"From teachers to drill sergeants," by Jay Mathews, Washington Post, June 19, 2001

"Parental influence on annual tests," by Jay Mathews, Washington Post, June 12, 2001

Much ink has been spilled over the alarming estimate that our schools will need upwards of 2 million new teachers by 2010. Some U.S. schools are already experiencing a teacher shortage. Many districts have responded by ratcheting up their recruitment efforts, including developing programs that encourage paraprofessionals, retired military personnel, and career-switchers to enter the classroom, as well as seeking teachers overseas. While some of these recruitment programs are successful, few have undergone evaluation. The DeWitt Wallace-Reader's Digest Fund, however, is now four years into a six-year evaluation of its Pathways to Teaching Careers Program, which aims to identify and prepare high-quality nontraditional candidates for careers in public education. It has largely achieved these goals at each of its 42 sites, according to researchers Beatriz Chu Clewell of the Urban Institute and Ana Maria Villegas of Montclair State University. (This report does not, however, supply hard evidence.) To assist others in replicating this kind of program, Clewell and Villegas have compiled a "handbook." They stress the importance of building "ongoing partnerships between teacher education institutions and school districts," rather than vilifying teacher colleges and plotting their demise. The handbook includes chapters on creating such bonds, as well as recruiting and...

The Organisation for Economic Co-Operation and Development (OECD) is becoming a steadily more useful source of interesting and worthwhile education data, much of it contained in the now-annual publication named Education at a Glance. Though thick (400 pages) and (if you get a hard copy) pricey ($49), you can get country-by-country education comparisons here that aren't available anywhere else. The recently released 2001 edition contains some especially tantalizing facts, including these:

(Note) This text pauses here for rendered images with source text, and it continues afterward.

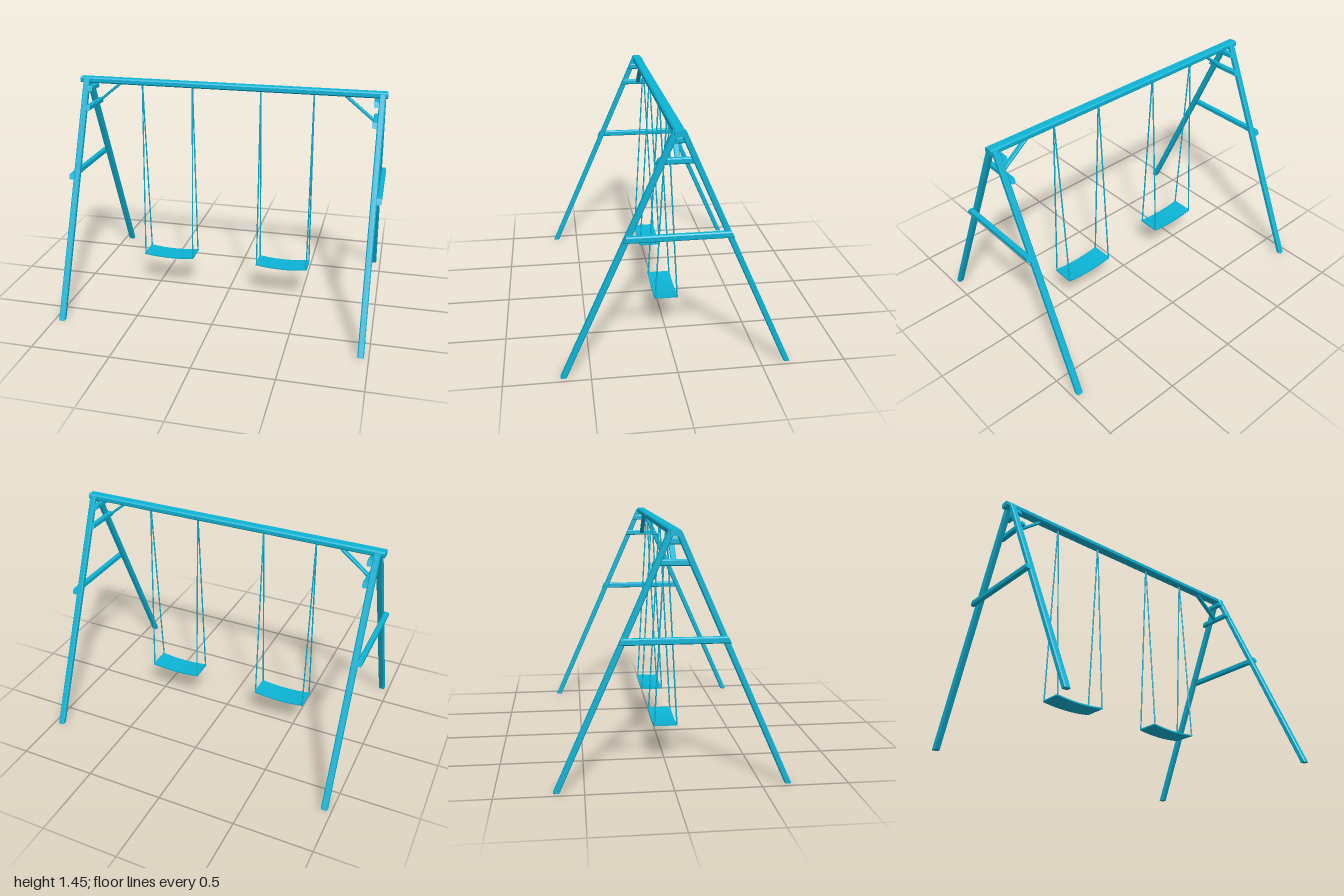
import * as THREE from 'three';

const paint = new THREE.MeshStandardMaterial({ color: 0x0cb4d6 });
const SLOPE = 0.444; // how far a leg leans in z per unit of height

// Timber with chamfered edges running along z, centred on the origin
function timber(w, h, length, c = 0.006) {
  const x = w / 2, y = h / 2;
  const s = new THREE.Shape([
    [-x + c, -y], [x - c, -y], [x, -y + c], [x, y - c],
    [x - c, y], [-x + c, y], [-x, y - c], [-x, -y + c],
  ].map(p => new THREE.Vector2(...p)));
  const g = new THREE.ExtrudeGeometry(s, { depth: length, bevelEnabled: false });
  return g.translate(0, 0, -length / 2);
}

// Move every vertex by a rule, then refresh the normals
function reshape(g, rule) {
  const p = g.attributes.position, v = new THREE.Vector3();
  for (let i = 0; i < p.count; i++) {
    rule(v.fromBufferAttribute(p, i));
    p.setXYZ(i, v.x, v.y, v.z);
  }
  g.computeVertexNormals();
  return g;
}

function add(parent, name, geometry, x = 0, y = 0, z = 0) {
  const m = new THREE.Mesh(geometry, paint);
  m.name = name;
  m.position.set(x, y, z);
  parent.add(m);
  return m;
}

// Leg with level foot and top, leaning towards the ridge
function legGeometry(side) {
  const height = 1.44;
  const g = timber(0.039, 0.036, height).rotateX(-Math.PI / 2).translate(0, height / 2, 0);
  return reshape(g, v => { v.z += side * (0.657 - SLOPE * v.y); });
}

// Horizontal tie whose ends are cut to the slope of the legs
function tieGeometry(w, h, halfLength) {
  return reshape(timber(w, h, 2 * halfLength), v => { v.z -= Math.sign(v.z) * SLOPE * v.y; });
}

// Thin round rod between two points
function rod(parent, name, a, b, radius) {
  const d = b.clone().sub(a);
  const m = add(parent, name, new THREE.CylinderGeometry(radius, radius, d.length(), 8));
  m.position.copy(a).add(b).multiplyScalar(0.5);
  m.quaternion.setFromUnitVectors(new THREE.Vector3(0, 1, 0), d.normalize());
}

function endFrame(side) {
  const frame = new THREE.Group();
  frame.name = side > 0 ? 'leftEndFrame' : 'rightEndFrame';
  const legX = side * 0.9525;
  add(frame, 'frontLeg', legGeometry(1), legX);
  add(frame, 'backLeg', legGeometry(-1), legX);
  add(frame, 'crossbar', tieGeometry(0.031, 0.037, 0.298), side * 0.984, 0.853);
  add(frame, 'collarTie', tieGeometry(0.03, 0.035, 0.114), side * 0.92, 1.267);
  add(frame, 'ridgeTie', tieGeometry(0.03, 0.035, 0.06), side * 0.92, 1.382);

  // Diagonal brace from collar tie up to the beam
  const dx = 0.185, dy = 0.15;
  const brace = timber(0.03, 0.016, Math.hypot(dx, dy), 0.003).rotateY(Math.PI / 2);
  const m = add(frame, 'diagonalBrace', brace, side * 0.822, 1.34);
  m.rotation.z = -side * Math.atan2(dy, dx);
  return frame;
}

function swing(x) {
  const g = new THREE.Group();
  g.name = 'swing';
  const half = 0.168, depth = 0.072;

  // Flexible seat sagging in the middle
  const seat = new THREE.BoxGeometry(2 * half + 0.01, 0.009, 2 * depth, 16, 1, 1);
  reshape(seat, v => { v.y += 0.013 * (v.x / half) ** 2; });
  add(g, 'seat', seat, 0, 0.226, 0);

  // Two ropes on each side, meeting at the beam
  for (const sx of [-1, 1]) for (const sz of [-1, 1]) {
    rod(g, 'rope', new THREE.Vector3(sx * half, 0.235, sz * 0.069),
      new THREE.Vector3(sx * half, 1.425, sz * 0.002), 0.0045);
  }
  g.position.x = x;
  return g;
}

export function createModel() {
  const model = new THREE.Group();
  model.name = 'swingSet';
  add(model, 'topBeam', timber(0.06, 0.037, 1.98, 0.008).rotateY(Math.PI / 2), -0.006, 1.431, 0);
  model.add(endFrame(1), endFrame(-1));
  model.add(swing(-0.412), swing(0.369));
  return model;
}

  • Though older Americans (ages 55-64) are better educated than their contemporaries in other lands, when you look at the 25-34 population you find that the U.S. has been outstripped in educational attainment by five countries if judged by high school completions and by two (Japan, Canada) if gauged by college completions.
  • In at least 6 countries (including the U.S.), more than 30% of funding for higher education comes from private sources.
  • More and more countries are also turning to the private sector for school management. This is most definitely not a uniquely American phenomenon. Across the OECD, an average of 13.5% of children are enrolled in privately operated schools. In most of those cases (not including the U.S., of course) the majority of those privately operated schools
  • ...

Not all charter school news is good, in part because not all the schools are good. Recent state proficiency test scores for many Ohio charters, for example, were pretty disheartening. Everyone knows that Texas has a handful of inadequate charter schools. So are a few in the nation's capital. The time has surely come for charter fans and devotees to get harder-nosed about school quality, effectiveness and value added. It's no longer sufficient to suggest that any charter school is inherently better than no charter school. That stance is unhelpful to the long-term vitality of the charter movement. More importantly, it's unhelpful to kids who need good schools. We must insist that charter schools deliver solid results for children and cost-effectiveness for taxpayers.

But there's a lot of good charter news, too, and some illuminating recent studies. The Goldwater Institute's sophisticated examination of Arizona charters found mostly solid results. So did the Texas Public Policy Foundation's study of Lone Star State schools, especially the "at risk" charters serving the neediest kids.

This month, the U.S. Department of Education issued two long-in-the-making charter studies, both spin offs of the Congressionally mandated National Study of Charter Schools. These are important both because...